Output the lines from the top of the entries below to the line with "mesh.position.set(x, y, z);", both included, exactly and without pictures.

-- Material provided follows --

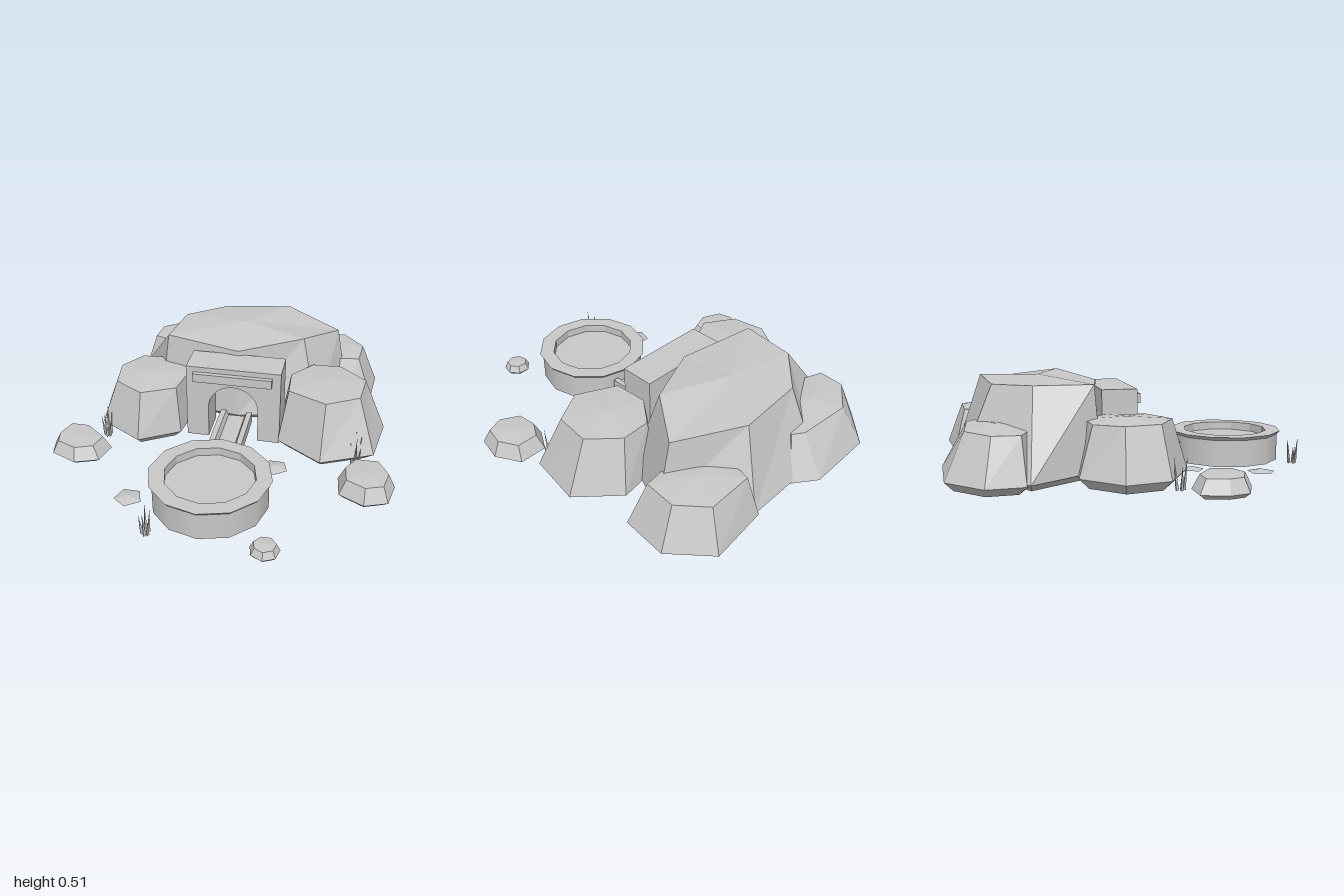
import * as THREE from 'three';

const stone = new THREE.MeshStandardMaterial({ color: 0xc8c8c8, side: THREE.DoubleSide });
stone.name = 'stone grey';

function add(parent, name, geometry, x = 0, y = 0, z = 0) {
  const mesh = new THREE.Mesh(geometry, stone);
  mesh.name = name;
  mesh.position.set(x, y, z);
  parent.add(mesh);
  return mesh;
}

// Faceted normals for low-poly parts
function faceted(geometry) {
  const g = geometry.toNonIndexed();
  g.computeVertexNormals();
  return g;
}

// Faceted boulder, open below: inset foot, wide skirt ring, narrower shoulder ring, low apex.
// Each row is [skirtX, skirtZ, shoulderX, shoulderZ, shoulderY]; the last three may be left out.
function rockGeometry(rows, { skirtY, topY, apexY, apex, topScale = 0.75, footScale = 0.8 }) {
  const n = rows.length;
  const cx = rows.reduce((s, r) => s + r[0], 0) / n;
  const cz = rows.reduce((s, r) => s + r[1], 0) / n;
  const sorted = [...rows].sort((a, b) =>
    Math.atan2(a[0] - cx, a[1] - cz) - Math.atan2(b[0] - cx, b[1] - cz));
  const scaled = (r, s, y) => [cx + (r[0] - cx) * s, y, cz + (r[1] - cz) * s];
  const foot = sorted.map(r => scaled(r, footScale, 0));
  const skirt = sorted.map(r => [r[0], skirtY, r[1]]);
  const top = sorted.map(r => r.length > 2 ? [r[2], r[4] ?? topY, r[3]] : scaled(r, topScale, topY));
  const mean = k => top.reduce((s, p) => s + p[k], 0) / n;
  const peak = apex ? [apex[0], apexY, apex[1]] : [mean(0), apexY, mean(2)];
  const out = [];
  for (let i = 0; i < n; i++) {
    const j = (i + 1) % n;
    for (const [a, b] of [[foot, skirt], [skirt, top]]) {
      out.push(...a[i], ...a[j], ...b[j], ...a[i], ...b[j], ...b[i]);
    }
    out.push(...top[i], ...top[j], ...peak);
  }
  const g = new THREE.BufferGeometry();
  g.setAttribute('position', new THREE.Float32BufferAttribute(out, 3));
  g.computeVertexNormals();
  return g;
}

// Tuft of thin three-sided blades leaning outwards
function grassTuft(parent, name, x, z, height) {
  const tuft = new THREE.Group();
  tuft.name = name;
  tuft.position.set(x, 0, z);
  for (let i = 0; i < 5; i++) {
    const a = i * 2.4, h = height * (1 - 0.13 * (i % 4));
    const g = faceted(new THREE.ConeGeometry(0.01, h, 3));
    g.translate(0, h / 2, 0);
    const blade = add(tuft, 'grassBlade', g, 0.018 * Math.sin(a), 0, 0.018 * Math.cos(a));
    blade.rotation.set(0.1 * Math.cos(a), 0, -0.1 * Math.sin(a));
  }
  parent.add(tuft);
}

const lathe = points => new THREE.LatheGeometry(points.map(p => new THREE.Vector2(...p)), 12);

export function createModel() {
  const model = new THREE.Group();
  model.name = 'rockSpring';

  // Central mound
  add(model, 'mainMound', rockGeometry([
    [0.02, -0.14, 0.015, -0.165, 0.467],
    [0.47, -0.24, 0.365, -0.33, 0.5],
    [0.62, -0.57, 0.545, -0.575, 0.455],
    [0.3, -0.92, 0.225, -0.78, 0.49],
    [-0.2, -0.91, -0.165, -0.74, 0.475],
    [-0.695, -0.6, -0.375, -0.55, 0.485],
    [-0.46, -0.22, -0.41, -0.25, 0.488],
  ], { skirtY: 0.06, topY: 0.48, apexY: 0.505, apex: [0.01, -0.485] }));

  // Four boulders around the mound
  add(model, 'frontRightBoulder', rockGeometry([
    [-0.48, 0.215, -0.475, 0.135],
    [-0.265, 0.085, -0.295, 0.045],
    [-0.235, -0.155, -0.265, -0.165],
    [-0.36, -0.34, -0.4, -0.3],
    [-0.59, -0.36, -0.58, -0.29],
    [-0.77, -0.17, -0.67, -0.15],
    [-0.73, 0.065, -0.64, 0.035],
  ], { skirtY: 0.055, topY: 0.315, apexY: 0.335 }));
  add(model, 'frontLeftBoulder', rockGeometry([
    [0.535, 0.235, 0.54, 0.115],
    [0.815, 0.105, 0.715, 0.015],
    [0.86, -0.195, 0.735, -0.18],
    [0.655, -0.385, 0.59, -0.315],
    [0.4, -0.35, 0.43, -0.31],
    [0.27, -0.15, 0.32, -0.17],
    [0.285, 0.065, 0.33, 0.015],
  ], { skirtY: 0.055, topY: 0.35, apexY: 0.365 }));
  add(model, 'backRightBoulder', rockGeometry([
    [-0.685, -0.81, -0.59, -0.77],
    [-0.5, -0.99, -0.43, -0.89],
    [-0.115, -1.0, -0.13, -0.87],
    [0.01, -0.91, -0.07, -0.83],
    [-0.05, -0.6, -0.15, -0.62],
    [-0.4, -0.5, -0.38, -0.55],
    [-0.675, -0.615, -0.6, -0.63],
  ], { skirtY: 0.05, topY: 0.28, apexY: 0.3 }));
  add(model, 'backLeftBoulder', rockGeometry([
    [0.285, -0.93, 0.32, -0.87],
    [0.615, -0.965, 0.575, -0.88],
    [0.79, -0.765, 0.695, -0.74],
    [0.77, -0.515, 0.68, -0.565],
    [0.58, -0.46, 0.55, -0.55],
    [0.3, -0.52, 0.36, -0.57],
    [0.22, -0.72, 0.29, -0.72],
  ], { skirtY: 0.05, topY: 0.28, apexY: 0.295 }));

  // Loose stones
  add(model, 'rightStone', rockGeometry([
    [-0.94, 0.28], [-0.9, 0.145], [-0.77, 0.145], [-0.615, 0.27],
    [-0.645, 0.4], [-0.77, 0.447], [-0.915, 0.385],
  ], { skirtY: 0.025, topY: 0.095, apexY: 0.1 }));
  add(model, 'leftStone', rockGeometry([
    [0.705, 0.2], [0.86, 0.2], [0.935, 0.335], [0.905, 0.48],
    [0.785, 0.525], [0.655, 0.455], [0.64, 0.315],
  ], { skirtY: 0.03, topY: 0.11, apexY: 0.12 }));
  const pebble = Array.from({ length: 7 }, (_, i) => {
    const a = i * Math.PI * 2 / 7;
    return [0.35 + 0.075 * Math.sin(a), 0.925 + 0.075 * Math.cos(a)];
  });
  add(model, 'frontPebble', rockGeometry(pebble, { skirtY: 0.016, topY: 0.053, apexY: 0.058 }));

  // Flat five-sided pebbles
  for (const [x, z, r] of [[-0.265, 0.31, 0.066], [0.3, 0.245, 0.07], [-0.4, 0.65, 0.075]]) {
    add(model, 'flatPebble', faceted(new THREE.ConeGeometry(r, 0.016, 5)), x, 0.008, z);
  }

  // Arched portal with a through opening
  const portal = new THREE.Shape();
  portal.moveTo(-0.265, 0);
  portal.lineTo(-0.14, 0);
  portal.lineTo(-0.14, 0.19);
  portal.absarc(0, 0.19, 0.14, Math.PI, 0, true);
  portal.lineTo(0.14, 0);
  portal.lineTo(0.265, 0);
  portal.lineTo(0.265, 0.44);
  portal.lineTo(-0.265, 0.44);
  portal.closePath();
  add(model, 'archPortal', new THREE.ExtrudeGeometry(portal,
    { depth: 0.19, bevelEnabled: false, curveSegments: 10 }), 0.02, 0, -0.18);
  add(model, 'lintelBar', new THREE.BoxGeometry(0.44, 0.05, 0.035), 0.017, 0.385, 0.02);

  // Water channel from the portal to the basin: a floor between rails with sloped inner faces
  const channelZ = 0.1, channelLength = 0.4;
  add(model, 'channelFloor', new THREE.BoxGeometry(0.11, 0.015, channelLength), 0.02, 0.076, channelZ);
  for (const side of [-1, 1]) {
    const rail = new THREE.Shape([[0.09, 0.05], [0.09, 0.115], [0.06, 0.115], [0.045, 0.08], [0.045, 0.05]]
      .map(([x, y]) => new THREE.Vector2(side * x, y)));
    add(model, 'channelRail', new THREE.ExtrudeGeometry(rail,
      { depth: channelLength, bevelEnabled: false }), 0.02, 0, channelZ - channelLength / 2);
  }

  // Round basin: open wall, flared rim and sunken surface
  add(model, 'basinWall', lathe([[0.3, 0], [0.3, 0.148]]), 0.018, 0, 0.592);
  add(model, 'basinRim', faceted(lathe([[0.3, 0.146], [0.317, 0.165], [0.235, 0.165], [0.235, 0.12]])),
    0.018, 0, 0.592);
  add(model, 'basinWater', faceted(lathe([[0.3, 0.12], [0, 0.12]])), 0.018, 0, 0.592);

  // Grass
  grassTuft(model, 'frontGrass', -0.235, 0.9, 0.15);
  grassTuft(model, 'rightGrass', -0.69, 0.115, 0.17);
  grassTuft(model, 'leftGrass', 0.72, 0.13, 0.2);

  return model;
}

-- Material provided concluded --

| Response |
import * as THREE from 'three';

const stone = new THREE.MeshStandardMaterial({ color: 0xc8c8c8, side: THREE.DoubleSide });
stone.name = 'stone grey';

function add(parent, name, geometry, x = 0, y = 0, z = 0) {
  const mesh = new THREE.Mesh(geometry, stone);
  mesh.name = name;
  mesh.position.set(x, y, z);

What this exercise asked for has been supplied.